The R3 Orthopedic Foot Roller. If you buy just one $30 piece of plastic off the internet let it be this one.
Once I started running longer distances, my feet went from being things that I stood on to things that I needed to Take Care Of. I don't remember how/where I heard about the R3 but somehow it got itself on my radar and I snapped it up. It's not "just" for feet, you can roll other parts of your body with it as well, but I use it primarily for my feet.
The R3 has been worthwhile for me and a game changer for my husband. He has a chronic case of plantar fasciitis and if you ever meet him you will know because the R3 will come up in conversation. It's too big a claim to say that the R3 "cured" him but it sure took the edge off. At the time he started using the R3 he'd recently had surgery that didn't seem to have worked, and he also started working with a new PT. Possibly the surgery made a difference later on, possibly the new PT helped, and possibly the R3 helped...some combination of all of the above gave him a very long stretch of relief. Safe to say that "my" R3 became "our" R3 and he got a second one to keep at work. If we go on vacation, the R3 comes with us...my husband is never far from it.
Foam rolling has been a miracle cure for the odd ache and pain and is a refresher for tired legs. But you know what? It's super PAINFUL to the extent that I was living with tired legs and only rolling if something hurt. The R8 roller gives me all of the benefits of traditional foam rolling minus the YE-OUCH. I mean, yes if your legs hurt rolling them hurts but the R8 takes things down from full blown pain to "discomfort".
I put off doing any further research into the R8 for a long time because right after someone tells you how wonderful it is the next thing out of their mouth is how expensive it is. Look, I don't know what kind of budgets people are on, but when I found out that the R8 is $129 I was like "that's it???" and ordered one ASAP. I mean, something that's so useful and beneficial that's basically the price of a pair of shoes???
It's no secret that I am not a fan of running in the dark. I've tried a few headlamps over the years which universally (1) are not comfortable and (2) just haven't been bright enough to project the light where I need it. Knuckle lights are comfortable to wear, bright enough for me to see the ground in front of me, and having them on my hands makes it easy to angle the light wherever I need it.
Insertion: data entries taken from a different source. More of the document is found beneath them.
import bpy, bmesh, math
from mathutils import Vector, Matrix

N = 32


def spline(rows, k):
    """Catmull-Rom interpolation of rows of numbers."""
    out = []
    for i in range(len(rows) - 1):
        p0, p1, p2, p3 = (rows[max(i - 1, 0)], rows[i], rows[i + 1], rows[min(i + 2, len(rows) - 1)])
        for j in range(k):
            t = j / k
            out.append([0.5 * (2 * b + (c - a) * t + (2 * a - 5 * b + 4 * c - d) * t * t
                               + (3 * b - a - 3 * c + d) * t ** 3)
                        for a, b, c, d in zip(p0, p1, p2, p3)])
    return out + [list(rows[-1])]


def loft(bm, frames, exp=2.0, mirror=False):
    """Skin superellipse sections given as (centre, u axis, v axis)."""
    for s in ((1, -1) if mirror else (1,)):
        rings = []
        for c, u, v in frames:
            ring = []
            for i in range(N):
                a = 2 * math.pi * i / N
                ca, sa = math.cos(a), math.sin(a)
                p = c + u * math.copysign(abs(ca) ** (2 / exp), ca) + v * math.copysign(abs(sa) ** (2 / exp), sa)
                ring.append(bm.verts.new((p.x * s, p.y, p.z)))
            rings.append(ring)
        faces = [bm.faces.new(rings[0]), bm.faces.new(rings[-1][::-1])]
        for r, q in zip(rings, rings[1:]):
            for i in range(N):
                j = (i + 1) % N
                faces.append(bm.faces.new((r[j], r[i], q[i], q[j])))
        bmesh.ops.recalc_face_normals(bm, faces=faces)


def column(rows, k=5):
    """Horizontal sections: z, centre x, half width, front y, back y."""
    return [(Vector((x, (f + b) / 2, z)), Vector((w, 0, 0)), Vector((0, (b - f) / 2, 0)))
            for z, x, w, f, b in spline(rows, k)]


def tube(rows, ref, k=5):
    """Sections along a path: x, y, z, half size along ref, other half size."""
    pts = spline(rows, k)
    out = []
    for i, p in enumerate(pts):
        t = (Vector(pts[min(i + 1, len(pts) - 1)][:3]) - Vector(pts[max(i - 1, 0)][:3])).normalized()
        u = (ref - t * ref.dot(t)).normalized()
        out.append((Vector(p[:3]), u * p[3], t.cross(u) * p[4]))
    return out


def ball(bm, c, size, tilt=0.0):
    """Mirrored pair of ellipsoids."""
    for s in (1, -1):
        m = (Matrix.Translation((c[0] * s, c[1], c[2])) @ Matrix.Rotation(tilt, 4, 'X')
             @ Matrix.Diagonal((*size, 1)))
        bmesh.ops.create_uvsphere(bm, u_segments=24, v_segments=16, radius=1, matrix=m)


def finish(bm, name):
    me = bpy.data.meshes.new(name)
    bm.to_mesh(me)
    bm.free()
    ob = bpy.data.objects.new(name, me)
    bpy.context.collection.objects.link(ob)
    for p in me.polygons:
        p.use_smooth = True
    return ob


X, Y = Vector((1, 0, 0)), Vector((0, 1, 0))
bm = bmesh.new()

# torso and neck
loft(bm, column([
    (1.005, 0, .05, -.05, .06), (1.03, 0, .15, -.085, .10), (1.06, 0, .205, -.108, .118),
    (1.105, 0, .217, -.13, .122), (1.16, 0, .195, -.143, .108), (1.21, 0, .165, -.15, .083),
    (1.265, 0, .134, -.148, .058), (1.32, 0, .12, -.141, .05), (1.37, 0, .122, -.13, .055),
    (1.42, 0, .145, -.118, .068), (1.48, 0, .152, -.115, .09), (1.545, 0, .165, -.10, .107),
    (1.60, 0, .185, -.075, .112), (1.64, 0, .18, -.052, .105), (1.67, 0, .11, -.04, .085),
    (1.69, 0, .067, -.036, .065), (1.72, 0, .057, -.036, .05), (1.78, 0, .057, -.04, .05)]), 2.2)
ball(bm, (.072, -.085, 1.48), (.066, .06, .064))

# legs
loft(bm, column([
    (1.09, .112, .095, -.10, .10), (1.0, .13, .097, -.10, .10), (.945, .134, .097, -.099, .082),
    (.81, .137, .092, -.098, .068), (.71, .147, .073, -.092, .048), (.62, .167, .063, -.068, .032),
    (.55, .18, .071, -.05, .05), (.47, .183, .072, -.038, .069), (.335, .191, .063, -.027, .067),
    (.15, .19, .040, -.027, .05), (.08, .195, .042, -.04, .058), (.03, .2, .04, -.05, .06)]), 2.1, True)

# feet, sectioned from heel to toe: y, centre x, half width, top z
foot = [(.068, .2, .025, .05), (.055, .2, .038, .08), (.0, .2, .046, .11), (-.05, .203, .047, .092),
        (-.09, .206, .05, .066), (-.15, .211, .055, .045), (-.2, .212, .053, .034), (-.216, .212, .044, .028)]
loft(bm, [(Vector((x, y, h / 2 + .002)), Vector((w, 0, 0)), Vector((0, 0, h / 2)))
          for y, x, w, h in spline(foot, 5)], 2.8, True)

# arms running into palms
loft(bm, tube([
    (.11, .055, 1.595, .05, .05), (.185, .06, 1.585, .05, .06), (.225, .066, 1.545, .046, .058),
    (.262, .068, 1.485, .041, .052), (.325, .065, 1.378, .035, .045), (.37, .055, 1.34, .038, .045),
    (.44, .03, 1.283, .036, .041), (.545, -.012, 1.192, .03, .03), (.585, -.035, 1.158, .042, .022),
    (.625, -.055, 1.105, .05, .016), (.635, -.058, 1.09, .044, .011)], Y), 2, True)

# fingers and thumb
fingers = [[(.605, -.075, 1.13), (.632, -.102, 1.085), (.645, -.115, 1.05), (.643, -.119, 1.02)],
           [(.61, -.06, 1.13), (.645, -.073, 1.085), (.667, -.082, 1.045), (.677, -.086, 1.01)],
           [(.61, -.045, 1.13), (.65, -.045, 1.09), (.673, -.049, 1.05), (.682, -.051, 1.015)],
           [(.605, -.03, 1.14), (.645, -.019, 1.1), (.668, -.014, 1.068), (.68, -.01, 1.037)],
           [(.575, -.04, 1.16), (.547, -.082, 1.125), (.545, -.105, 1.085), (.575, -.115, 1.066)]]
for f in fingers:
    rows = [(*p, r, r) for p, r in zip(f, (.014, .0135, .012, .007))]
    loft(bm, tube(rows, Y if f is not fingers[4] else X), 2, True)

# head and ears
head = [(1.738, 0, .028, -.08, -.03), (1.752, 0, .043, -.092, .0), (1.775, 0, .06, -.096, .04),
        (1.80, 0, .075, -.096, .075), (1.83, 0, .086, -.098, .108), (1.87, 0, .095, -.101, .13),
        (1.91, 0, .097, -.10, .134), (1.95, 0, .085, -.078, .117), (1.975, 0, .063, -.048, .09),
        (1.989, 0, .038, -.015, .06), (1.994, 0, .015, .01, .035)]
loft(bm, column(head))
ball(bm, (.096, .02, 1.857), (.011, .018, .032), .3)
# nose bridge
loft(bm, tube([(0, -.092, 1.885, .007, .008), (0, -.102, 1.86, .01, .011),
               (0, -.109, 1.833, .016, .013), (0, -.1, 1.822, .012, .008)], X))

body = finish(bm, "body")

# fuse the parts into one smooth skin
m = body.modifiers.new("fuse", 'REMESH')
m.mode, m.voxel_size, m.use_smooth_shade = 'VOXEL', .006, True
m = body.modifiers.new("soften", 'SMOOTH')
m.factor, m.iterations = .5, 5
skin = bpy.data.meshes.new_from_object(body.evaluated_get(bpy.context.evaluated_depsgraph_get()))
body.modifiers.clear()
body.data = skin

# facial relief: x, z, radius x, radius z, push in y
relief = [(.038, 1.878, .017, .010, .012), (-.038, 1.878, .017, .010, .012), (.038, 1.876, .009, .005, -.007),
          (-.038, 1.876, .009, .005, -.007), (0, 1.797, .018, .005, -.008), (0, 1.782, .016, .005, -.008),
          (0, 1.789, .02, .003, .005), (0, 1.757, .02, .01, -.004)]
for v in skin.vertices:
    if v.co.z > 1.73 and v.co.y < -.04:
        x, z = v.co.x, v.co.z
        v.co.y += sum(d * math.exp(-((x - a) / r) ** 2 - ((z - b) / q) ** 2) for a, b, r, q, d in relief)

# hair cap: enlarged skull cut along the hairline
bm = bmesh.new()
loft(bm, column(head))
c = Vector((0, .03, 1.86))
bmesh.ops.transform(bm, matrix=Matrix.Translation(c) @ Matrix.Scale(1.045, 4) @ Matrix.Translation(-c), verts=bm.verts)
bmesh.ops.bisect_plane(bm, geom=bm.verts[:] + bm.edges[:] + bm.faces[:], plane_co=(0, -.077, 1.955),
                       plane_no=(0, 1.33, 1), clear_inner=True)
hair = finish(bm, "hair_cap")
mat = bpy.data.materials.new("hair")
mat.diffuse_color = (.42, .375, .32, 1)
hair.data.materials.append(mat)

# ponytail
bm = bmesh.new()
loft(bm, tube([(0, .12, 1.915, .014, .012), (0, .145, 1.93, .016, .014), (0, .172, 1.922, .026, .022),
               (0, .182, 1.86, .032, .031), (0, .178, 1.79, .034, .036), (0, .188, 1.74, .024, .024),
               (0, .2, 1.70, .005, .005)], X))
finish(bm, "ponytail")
Knuckle lights are a great solution if you need to start your run 10 minutes before sunrise, but they aren't great if you're completely in the dark and I don't know of any product that is. There are not a lot of street lights where I live, so in complete darkness the lights let me see the ground in front of me but not what's rustling in the bushes and if a car comes by the headlights blind me. After taking a nasty fall last year I retired from pitch black dark running in favor of the treadmill. These days we primarily use them for late night dog walking.
The mission cooling neck gaiter is my latest piece of "must have" gear. You get it wet, you snap it, and it becomes very cold. While I'm running, the part on the back of my neck warms up but the front stays cold, so I rotate it as needed. After my run I take it off, snap it, and I have a nice cool towel to wipe myself down with as I'm on my way home.
What are your go-to running gear items? Any recommendations on a hydration vest? Yes, it's OK to include links